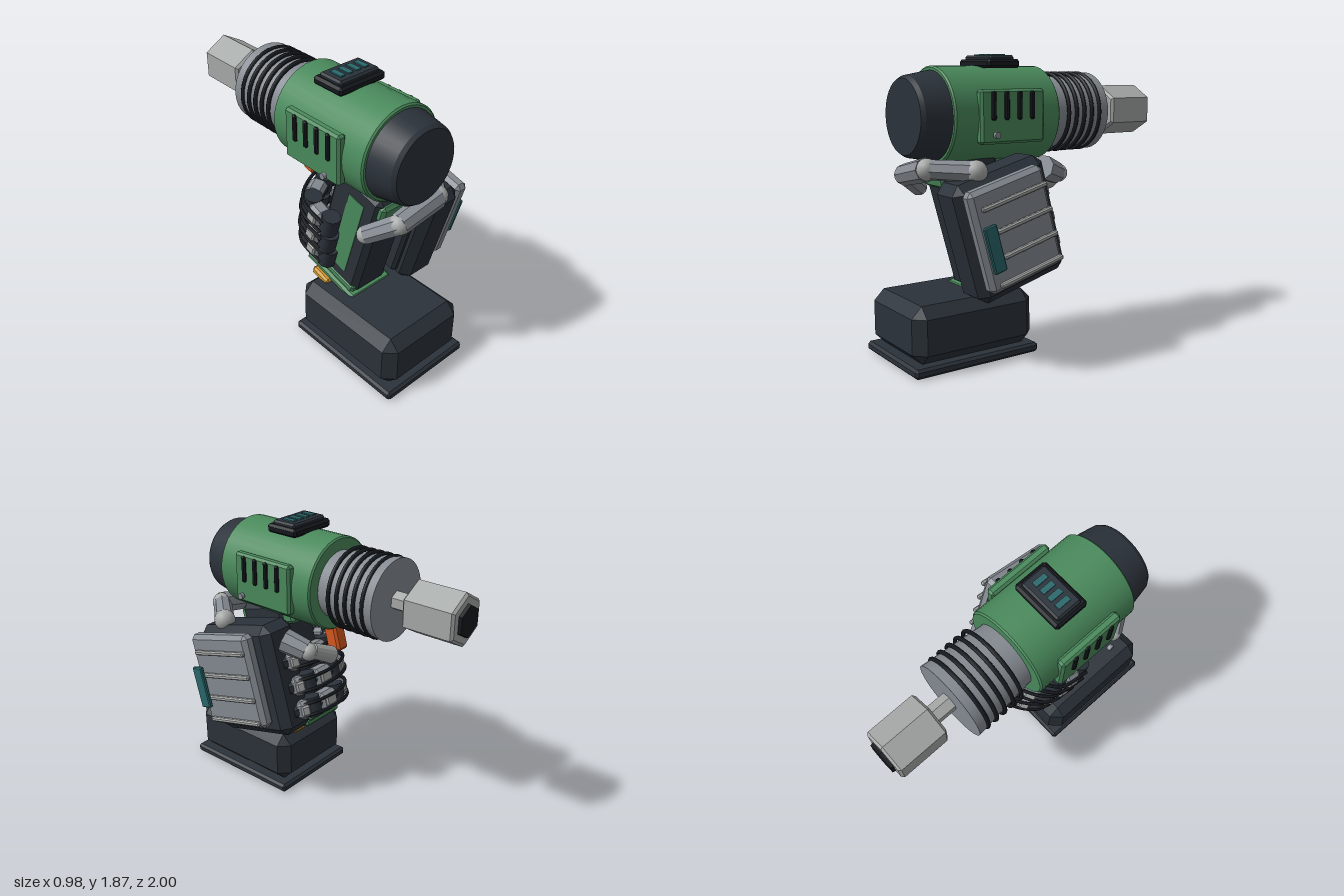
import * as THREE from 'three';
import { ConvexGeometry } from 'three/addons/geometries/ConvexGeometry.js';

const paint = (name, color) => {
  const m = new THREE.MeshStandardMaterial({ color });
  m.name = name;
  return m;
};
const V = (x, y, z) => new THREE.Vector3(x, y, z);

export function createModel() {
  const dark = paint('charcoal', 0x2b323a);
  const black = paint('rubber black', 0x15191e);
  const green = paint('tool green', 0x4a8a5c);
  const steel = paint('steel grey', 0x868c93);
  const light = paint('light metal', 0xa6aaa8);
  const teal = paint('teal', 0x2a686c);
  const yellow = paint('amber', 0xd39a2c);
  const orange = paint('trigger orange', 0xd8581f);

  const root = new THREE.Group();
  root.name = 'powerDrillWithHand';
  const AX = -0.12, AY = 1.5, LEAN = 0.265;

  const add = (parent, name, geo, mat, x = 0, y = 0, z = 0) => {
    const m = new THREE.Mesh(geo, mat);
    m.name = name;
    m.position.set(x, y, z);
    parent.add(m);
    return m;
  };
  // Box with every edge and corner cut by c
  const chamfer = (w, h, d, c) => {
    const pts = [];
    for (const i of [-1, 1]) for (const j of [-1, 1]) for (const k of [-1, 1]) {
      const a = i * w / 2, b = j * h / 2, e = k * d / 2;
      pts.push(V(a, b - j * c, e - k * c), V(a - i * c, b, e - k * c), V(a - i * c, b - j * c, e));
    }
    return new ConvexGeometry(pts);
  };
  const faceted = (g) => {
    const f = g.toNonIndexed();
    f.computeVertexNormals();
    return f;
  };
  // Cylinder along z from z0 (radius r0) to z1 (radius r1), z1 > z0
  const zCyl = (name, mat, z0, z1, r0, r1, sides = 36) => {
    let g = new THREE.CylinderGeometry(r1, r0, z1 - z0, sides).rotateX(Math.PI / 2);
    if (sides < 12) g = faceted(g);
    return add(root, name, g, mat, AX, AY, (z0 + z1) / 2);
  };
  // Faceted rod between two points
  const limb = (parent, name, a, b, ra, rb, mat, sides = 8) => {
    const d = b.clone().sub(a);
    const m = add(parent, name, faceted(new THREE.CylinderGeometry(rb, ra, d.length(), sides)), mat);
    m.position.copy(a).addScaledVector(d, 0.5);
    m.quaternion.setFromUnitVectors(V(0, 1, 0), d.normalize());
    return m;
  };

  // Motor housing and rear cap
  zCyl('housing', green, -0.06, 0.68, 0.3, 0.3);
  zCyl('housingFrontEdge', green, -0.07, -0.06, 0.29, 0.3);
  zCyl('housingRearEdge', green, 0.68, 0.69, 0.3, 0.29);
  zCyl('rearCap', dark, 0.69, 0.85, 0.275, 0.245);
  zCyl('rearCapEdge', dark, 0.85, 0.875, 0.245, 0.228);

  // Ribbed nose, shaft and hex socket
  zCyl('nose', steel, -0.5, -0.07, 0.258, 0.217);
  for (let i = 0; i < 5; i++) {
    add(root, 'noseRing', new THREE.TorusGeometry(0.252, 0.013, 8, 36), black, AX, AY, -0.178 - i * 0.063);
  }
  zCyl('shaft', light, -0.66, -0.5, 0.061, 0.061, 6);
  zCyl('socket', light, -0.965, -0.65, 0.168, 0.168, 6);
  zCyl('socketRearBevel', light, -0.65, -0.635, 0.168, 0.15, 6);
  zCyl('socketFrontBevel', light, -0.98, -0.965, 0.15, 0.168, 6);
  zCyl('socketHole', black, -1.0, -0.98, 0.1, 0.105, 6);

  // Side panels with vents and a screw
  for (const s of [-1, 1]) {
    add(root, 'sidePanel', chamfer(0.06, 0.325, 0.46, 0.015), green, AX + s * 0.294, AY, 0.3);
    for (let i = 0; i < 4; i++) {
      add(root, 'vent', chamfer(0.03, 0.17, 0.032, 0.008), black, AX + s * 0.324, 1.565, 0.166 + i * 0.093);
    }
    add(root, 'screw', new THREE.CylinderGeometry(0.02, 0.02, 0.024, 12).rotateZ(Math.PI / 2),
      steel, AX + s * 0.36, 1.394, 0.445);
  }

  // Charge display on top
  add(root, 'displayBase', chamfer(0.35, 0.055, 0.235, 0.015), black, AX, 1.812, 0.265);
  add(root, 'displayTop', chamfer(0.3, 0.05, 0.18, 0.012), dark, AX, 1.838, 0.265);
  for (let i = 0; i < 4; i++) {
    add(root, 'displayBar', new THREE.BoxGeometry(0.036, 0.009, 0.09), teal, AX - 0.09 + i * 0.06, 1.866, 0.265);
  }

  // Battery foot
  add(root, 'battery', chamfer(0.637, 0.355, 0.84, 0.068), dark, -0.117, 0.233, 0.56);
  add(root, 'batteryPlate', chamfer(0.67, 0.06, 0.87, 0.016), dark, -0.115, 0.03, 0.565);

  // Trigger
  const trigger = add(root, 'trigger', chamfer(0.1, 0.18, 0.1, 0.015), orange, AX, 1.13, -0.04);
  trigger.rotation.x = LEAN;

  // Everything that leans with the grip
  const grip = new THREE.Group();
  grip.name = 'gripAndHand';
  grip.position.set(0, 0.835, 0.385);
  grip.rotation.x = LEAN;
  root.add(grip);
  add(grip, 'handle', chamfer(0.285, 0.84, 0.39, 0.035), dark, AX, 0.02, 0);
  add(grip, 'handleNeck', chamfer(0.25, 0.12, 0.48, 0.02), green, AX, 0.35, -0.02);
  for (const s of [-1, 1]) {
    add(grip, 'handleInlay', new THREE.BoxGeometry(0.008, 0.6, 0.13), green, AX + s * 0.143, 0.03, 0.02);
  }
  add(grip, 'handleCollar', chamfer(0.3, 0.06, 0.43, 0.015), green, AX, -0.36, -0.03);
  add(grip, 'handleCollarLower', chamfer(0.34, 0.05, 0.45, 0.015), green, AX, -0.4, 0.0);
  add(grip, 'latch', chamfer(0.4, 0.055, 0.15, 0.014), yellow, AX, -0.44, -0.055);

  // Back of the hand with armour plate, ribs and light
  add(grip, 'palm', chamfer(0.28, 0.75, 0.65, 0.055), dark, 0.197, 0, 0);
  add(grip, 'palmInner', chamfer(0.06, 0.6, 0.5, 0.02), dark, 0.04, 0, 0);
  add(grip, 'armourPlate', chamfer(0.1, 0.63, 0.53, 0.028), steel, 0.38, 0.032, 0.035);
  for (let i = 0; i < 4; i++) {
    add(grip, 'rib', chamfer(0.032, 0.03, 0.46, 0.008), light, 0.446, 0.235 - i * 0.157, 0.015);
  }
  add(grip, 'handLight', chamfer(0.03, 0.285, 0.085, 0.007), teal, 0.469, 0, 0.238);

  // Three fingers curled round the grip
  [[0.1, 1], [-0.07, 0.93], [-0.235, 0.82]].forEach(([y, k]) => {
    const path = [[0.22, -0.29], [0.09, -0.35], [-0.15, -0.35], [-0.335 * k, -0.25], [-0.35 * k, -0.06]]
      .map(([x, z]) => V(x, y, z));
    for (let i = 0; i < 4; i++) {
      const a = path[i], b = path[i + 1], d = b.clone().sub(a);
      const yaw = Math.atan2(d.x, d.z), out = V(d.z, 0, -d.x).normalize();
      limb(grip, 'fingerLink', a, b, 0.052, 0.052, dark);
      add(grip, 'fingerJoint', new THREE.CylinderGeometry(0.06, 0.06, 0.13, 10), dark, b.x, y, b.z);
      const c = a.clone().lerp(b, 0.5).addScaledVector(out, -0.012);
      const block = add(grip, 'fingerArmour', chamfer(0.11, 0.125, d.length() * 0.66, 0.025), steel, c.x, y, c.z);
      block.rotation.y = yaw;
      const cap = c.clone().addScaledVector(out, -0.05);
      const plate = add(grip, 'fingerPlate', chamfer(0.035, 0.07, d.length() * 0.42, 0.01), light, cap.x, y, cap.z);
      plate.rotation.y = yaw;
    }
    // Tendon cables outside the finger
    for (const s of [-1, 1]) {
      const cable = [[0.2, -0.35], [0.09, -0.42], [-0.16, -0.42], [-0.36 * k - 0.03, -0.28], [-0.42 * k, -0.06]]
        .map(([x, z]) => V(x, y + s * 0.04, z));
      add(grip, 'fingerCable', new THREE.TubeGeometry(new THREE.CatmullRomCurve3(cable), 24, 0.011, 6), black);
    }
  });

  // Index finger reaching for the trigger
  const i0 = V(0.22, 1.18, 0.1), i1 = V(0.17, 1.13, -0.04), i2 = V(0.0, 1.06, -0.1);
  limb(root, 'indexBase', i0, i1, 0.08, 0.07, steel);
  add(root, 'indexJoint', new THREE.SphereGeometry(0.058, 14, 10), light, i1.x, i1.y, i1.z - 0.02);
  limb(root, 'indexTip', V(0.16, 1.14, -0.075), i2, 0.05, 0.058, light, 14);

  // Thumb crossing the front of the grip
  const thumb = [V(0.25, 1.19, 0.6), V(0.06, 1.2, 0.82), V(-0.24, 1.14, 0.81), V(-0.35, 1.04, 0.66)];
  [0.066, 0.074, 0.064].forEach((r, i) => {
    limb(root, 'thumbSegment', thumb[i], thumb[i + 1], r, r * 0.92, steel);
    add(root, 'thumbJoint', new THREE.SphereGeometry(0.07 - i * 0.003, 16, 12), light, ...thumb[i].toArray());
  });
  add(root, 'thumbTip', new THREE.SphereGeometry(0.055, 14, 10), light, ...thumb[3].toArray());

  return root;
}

::::

Each line from the one containing "limb(root, 'thumbSegment', thumb[i], thumb[i" through the end of the material should be restated word for word; leave out every line before it.

▶ _Solution to the exercise_:
    limb(root, 'thumbSegment', thumb[i], thumb[i + 1], r, r * 0.92, steel);
    add(root, 'thumbJoint', new THREE.SphereGeometry(0.07 - i * 0.003, 16, 12), light, ...thumb[i].toArray());
  });
  add(root, 'thumbTip', new THREE.SphereGeometry(0.055, 14, 10), light, ...thumb[3].toArray());

  return root;
}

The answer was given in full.